Life expectancy in Sweden was 84.7 years for women and 81.3 years for men in 2019. Sweden is to some extent facing the same problem as most of Europe with an ageing population, although the birth rate is fairly high compared to many other countries.

2019 2010 2000
10 327 589
9 415 570
8 882 792
Live births
114 523
115 641
90 441
88 766
90 487
93 461
Persons <18  2 180 508 (21.1%) 1 919 094 (20.4%) 1 937 779 (21.8%)

Persons >64

2 065 367 (20.0%) 1 737 246 (18.5%) 1 530 887 (17.2%)

Source: Statistics Sweden


Rates of employment and unemployment (population aged 15 - 74, percentage).

  2019 2010  2001
Employed 68.3 % 64.4 %  67.1 %
Unemployed 6.8 % 8.6 % 5.8 %

Source: Statistics Sweden

Immigration and Emigration

Immigration has fluctuated greatly during the post-war era, in some years exceeding the number of births.

2019 2016 2010
Immigration (persons)
115 805 163 005 98 801
58 659
Emigration (persons)
47 718 45 878 48 853
34 091
Foreign born
2 019 733 1 784 497 1 384 929 1 003 798
Foreign born, % of total population
19.6% 17.9% 14.7% 11.3%

Source: Statistics Sweden

Official and Minority Languages

The official language in Sweden is Swedish. In some parts of northern Sweden, Sami and Tornedal Finnish (Meänkieli) are spoken. There are five official minority languages: Sami and Tornedal Finnish (autochthonous languages) and Finnish, Romany and Yiddish (non-territorial languages). To a certain extent citizens have the right to use these languages in their dealings with the authorities and courts. In certain areas, they have the right to childcare and care of the elderly in Finnish and Sami. Sami speaking children can choose between attending compulsory school (grundskola) or Sami School (sameskola), with tuition until school year six in both Swedish and Sami.

Since the Second World War, increasing immigration to Sweden has led to the emergence of a number of minority groups with languages other than Swedish as their mother tongue. Children who speak a language other than Swedish at home are offered mother tongue tuition (modersmålsundervisning) in compulsory school and upper secondary school.

Most spoken languages

The most spoken languages in Sweden have changed during the latest decades due to immigration. 

  2019 2012 2006
The most spoken Swedish Swedish Swedish
2nd most spoken Arabic Finnish Finnish
3rd most spoken Finnish Arabic Serbo-Croatian

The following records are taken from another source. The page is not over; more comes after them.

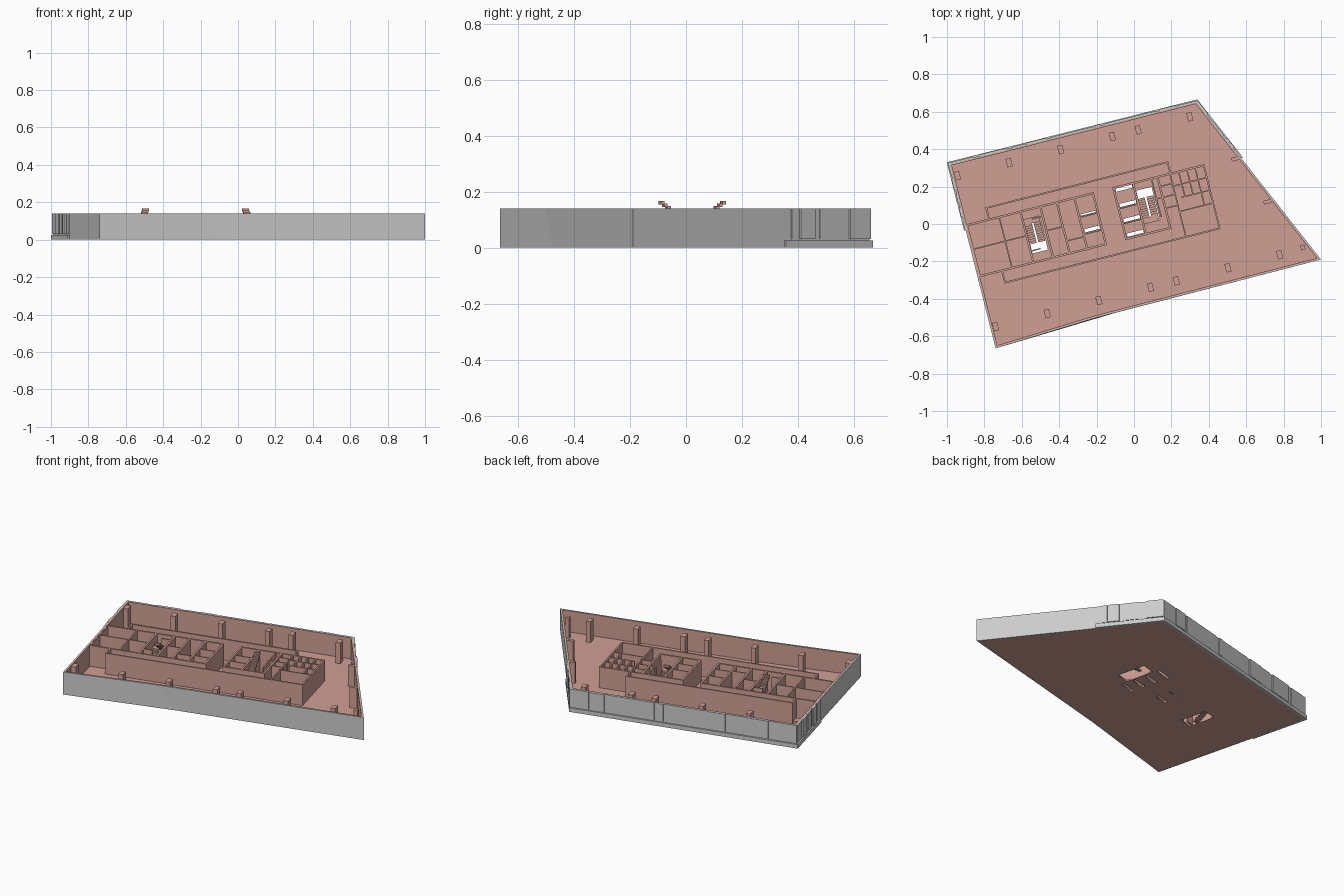
import bpy, bmesh, math
from mathutils import Vector as V

if "Cube" in bpy.data.objects:
    bpy.data.objects.remove(bpy.data.objects["Cube"])

H = 0.138                      # storey height
ANG = math.radians(14.2)       # core grid rotation
CA, SA = math.cos(ANG), math.sin(ANG)

red = bpy.data.materials.new("terracotta")
red.diffuse_color = (0.62, 0.35, 0.30, 1)
red.use_nodes = True
red.node_tree.nodes["Principled BSDF"].inputs["Base Color"].default_value = red.diffuse_color


def loc(u, v):
    """Core grid coordinates to world."""
    return V((u * CA - v * SA, u * SA + v * CA))


def finish(bm, name, mat=None):
    bmesh.ops.recalc_face_normals(bm, faces=bm.faces)
    me = bpy.data.meshes.new(name)
    bm.to_mesh(me)
    bm.free()
    ob = bpy.data.objects.new(name, me)
    bpy.context.collection.objects.link(ob)
    if mat:
        me.materials.append(mat)


def seg(bm, p, q, o0, o1, z0, z1):
    """Box along p-q, spanning offsets o0..o1 to the right of the line."""
    d = (q - p).normalized()
    n = V((d.y, -d.x))
    base = [p + n * o0, q + n * o0, q + n * o1, p + n * o1]
    lo = [bm.verts.new((*c, z0)) for c in base]
    hi = [bm.verts.new((*c, z1)) for c in base]
    bm.faces.new(lo[::-1])
    bm.faces.new(hi)
    for i in range(4):
        j = (i + 1) % 4
        bm.faces.new((lo[i], lo[j], hi[j], hi[i]))


def rect(bm, u0, u1, v0, v1, z0, z1):
    seg(bm, loc(u0, v1), loc(u1, v1), 0, v1 - v0, z0, z1)


def inset(pts, d):
    """Offset a counter-clockwise outline inwards."""
    out = []
    for i, p in enumerate(pts):
        a = (p - pts[i - 1]).normalized()
        b = (pts[(i + 1) % len(pts)] - p).normalized()
        n1, n2 = V((-a.y, a.x)), V((-b.y, b.x))
        out.append(p + (n1 + n2) * d / (1 + n1.dot(n2)))
    return out


def ring(name, bottom, top, d0, d1, z0, z1, mat=None):
    bm = bmesh.new()
    loops = [[bm.verts.new((*c, z)) for c in inset(o, d)]
             for o, d, z in ((bottom, d0, z0), (top, d0, z1), (top, d1, z1), (bottom, d1, z0))]
    n = len(bottom)
    for k in range(4):
        a, b = loops[k], loops[(k + 1) % 4]
        for i in range(n):
            j = (i + 1) % n
            bm.faces.new((a[i], a[j], b[j], b[i]))
    finish(bm, name, mat)


# Outline: the front wall folds along a slanted crease
A, B, C, D = V((1.0, -0.19)), V((0.335, 0.656)), V((-0.99, 0.323)), V((-0.74, -0.665))
E, G = V((0.575, 0.351)), V((-0.9, -0.033))
bottom = [C, D, V((-0.10, -0.475)), A, B]
top = [C, D, V((-0.20, -0.50)), A, B]
ring("outer_wall_skin", bottom, top, 0, 0.006, 0, 0.14)
ring("outer_wall_lining", bottom, top, 0.006, 0.013, 0.004, 0.14, red)

# Floor slab with stair wells and lift slits
holes = [(-0.565, -0.48, -0.02, 0.15), (0.055, 0.14, -0.01, 0.17)]
holes += [(-0.05, 0.04, v, v + 0.018) for v in (-0.058, 0.022, 0.105, 0.19)]
holes += [(-0.265, -0.182, v, v + w) for v, w in ((0.02, 0.018), (0.112, 0.008))]
cu = bpy.data.curves.new("floor_slab", "CURVE")
cu.dimensions, cu.fill_mode, cu.extrude = "2D", "BOTH", 0.004
loops = [inset(bottom, 0.003)]
loops += [[loc(a, c), loc(b, c), loc(b, d), loc(a, d)] for a, b, c, d in holes]
for pts in loops:
    sp = cu.splines.new("POLY")
    sp.points.add(len(pts) - 1)
    for pt, c in zip(sp.points, pts):
        pt.co = (c.x, c.y, 0, 1)
    sp.use_cyclic_u = True
cu.materials.append(red)
floor = bpy.data.objects.new("floor_slab", cu)
floor.location.z = 0.0045
bpy.context.collection.objects.link(floor)

# Facade ledge and staggered panels on left, back and right
ledge, panels = bmesh.new(), bmesh.new()
facade = [
    (E, B, [(0.08, 0.17), (0.18, 0.35), (0.41, 0.65), (0.76, 1.0)]),
    (B, C, [(0, 0.08), (0.085, 0.15), (0.165, 0.37), (0.39, 0.41), (0.415, 0.59),
            (0.605, 0.685), (0.69, 0.745), (0.765, 0.875), (0.9, 1.0)]),
    (C, G, [(0, 0.2), (0.23, 0.4), (0.45, 0.6), (0.66, 0.8), (0.85, 1.0)]),
]
for p, q, spans in facade:
    d = (q - p).normalized() * 0.008
    seg(ledge, p, q + (d if q != G else d * 0), 0, 0.009, 0, 0.025)
    for i, (s, t) in enumerate(spans):
        seg(panels, p.lerp(q, s), p.lerp(q, t), 0, 0.004 + 0.003 * (i % 2), 0.03, 0.14)
finish(ledge, "facade_ledge")
finish(panels, "facade_panels")

# Columns on the grid, plus wall piers on the right
cols = bmesh.new()
for v, ks in ((0.482, (0, 2, 4, 6, 7, 9)), (-0.35, (0, 2, 4, 6, 7, 9, 11))):
    for k in ks:
        u = -0.852 + 0.1424 * k
        rect(cols, u - 0.014, u + 0.014, v - 0.023, v + 0.023, 0.005, H)
rect(cols, 0.832, 0.856, -0.356, -0.33, 0.005, H)
for u, v in ((0.615, 0.205), (0.725, -0.06)):
    rect(cols, u - 0.025, u + 0.02, v - 0.01, v + 0.01, 0.005, H)
finish(cols, "columns", red)


def walls(name, along_u, along_v, t):
    """along_u: (v, u0, u1); along_v: (u, v0, v1)."""
    bm = bmesh.new()
    for v, a, b in along_u:
        rect(bm, a - t / 2, b + t / 2, v - t / 2, v + t / 2, 0.005, H)
    for u, a, b in along_v:
        rect(bm, u - t / 2, u + t / 2, a, b, 0.005, H)
    finish(bm, name, red)


# Corridor walls
walls("corridor_walls",
      [(0.277, -0.745, 0.255), (-0.135, -0.745, 0.438)],
      [(-0.745, 0.212, 0.277), (0.255, 0.212, 0.277), (-0.745, -0.135, -0.068),
       (0.438, -0.135, 0.212)], 0.009)
# Core walls around stairs, lifts and rooms
walls("core_walls",
      [(0.213, -0.868, -0.172), (0.213, -0.06, 0.438), (-0.068, -0.862, -0.172),
       (-0.068, -0.06, 0.183)],
      [(u, -0.068, 0.213) for u in (-0.572, -0.463, -0.372, -0.275, -0.172, -0.06, 0.048, 0.183)],
      0.011)
# Thin partitions
walls("room_partitions",
      [(0.08, -0.875, -0.575), (0.08, -0.463, -0.372), (0.105, -0.275, -0.172),
       (0.012, -0.275, -0.172), (0.098, -0.06, 0.048), (0.015, -0.06, 0.048),
       (0.16, 0.183, 0.255), (0.1, 0.145, 0.255), (0.04, 0.183, 0.255), (0.005, 0.25, 0.438),
       (0.076, 0.285, 0.438), (0.145, 0.255, 0.438), (-0.005, -0.572, -0.52),
       (0.16, -0.52, -0.463), (0.0, -0.372, -0.275)],
      [(-0.866, -0.068, 0.213), (-0.69, -0.068, 0.213), (0.252, -0.135, 0.213),
       (0.15, 0.0, 0.213), (0.3, 0.076, 0.145), (0.345, 0.076, 0.213), (0.39, 0.005, 0.145),
       (0.30, 0.145, 0.213), (0.39, 0.145, 0.213)], 0.007)

# Dog-leg stairs: one is the other turned half round
for name, uc, vc, s in (("right_stair", 0.095, 0.07, 1), ("left_stair", -0.524, 0.084, -1)):
    bm = bmesh.new()

    def step(u0, u1, v0, v1, z0, z1):
        a, b = sorted((uc + s * u0, uc + s * u1))
        c, d = sorted((vc + s * v0, vc + s * v1))
        rect(bm, a, b, c, d, z0, z1)
    N = 9
    for i in range(N):
        v, z = -0.054 + i * 0.012, 0.083 * (i + 1) / N
        step(0.005, 0.042, -v - 0.012, -v, max(0, z - 0.012), z)
        step(-0.042, -0.005, v, v + 0.012, 0.071 + z, 0.083 + z)
    step(-0.042, 0.042, -0.085, -0.054, 0.073, 0.083)
    finish(bm, name, red)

Source: Språktidningen


Christianity came to Sweden as early as the 9th century mainly as a result of an expansion in trade. The ancient Nordic religions were slowly replaced. Several centuries later all monarchs were Christian and Christianity became the established official religion. The church belonged to the international Catholic Church until 1527 when the Swedish state church was established as a Protestant church based on Lutheran principles.

In 1951 legislation on religious freedom was enacted, allowing citizens to leave the state church without entering another religious community. Previously, it was allowed to leave the state church, but only to engage in another community. The role of the Swedish church in society has since that changed in character: The majority of its members have nowadays little or no connection with regular worship at church services. Earlier, all children born in Sweden automatically became members of the Swedish state church, but since 1995 only those christened become members. The 1st of January 2000, the Church of Sweden separated from the state and there is no longer a State church in Sweden.

Recent decades have seen an increase in religious diversity. As a consequence of immigration the Roman Catholic Church, different Orthodox churches as well as non-Christian religions such as Islam and Buddhism have expanded. Jewish communities have existed in Sweden since the end of the 18th century.

The largest religious communities in Sweden in 2016 were:

  1. Church of Sweden  6.0 million members
  2. Islam 154 000 members
  3. Orthodox Christian 147 000 members
  4. Roman Catholic 124 000 members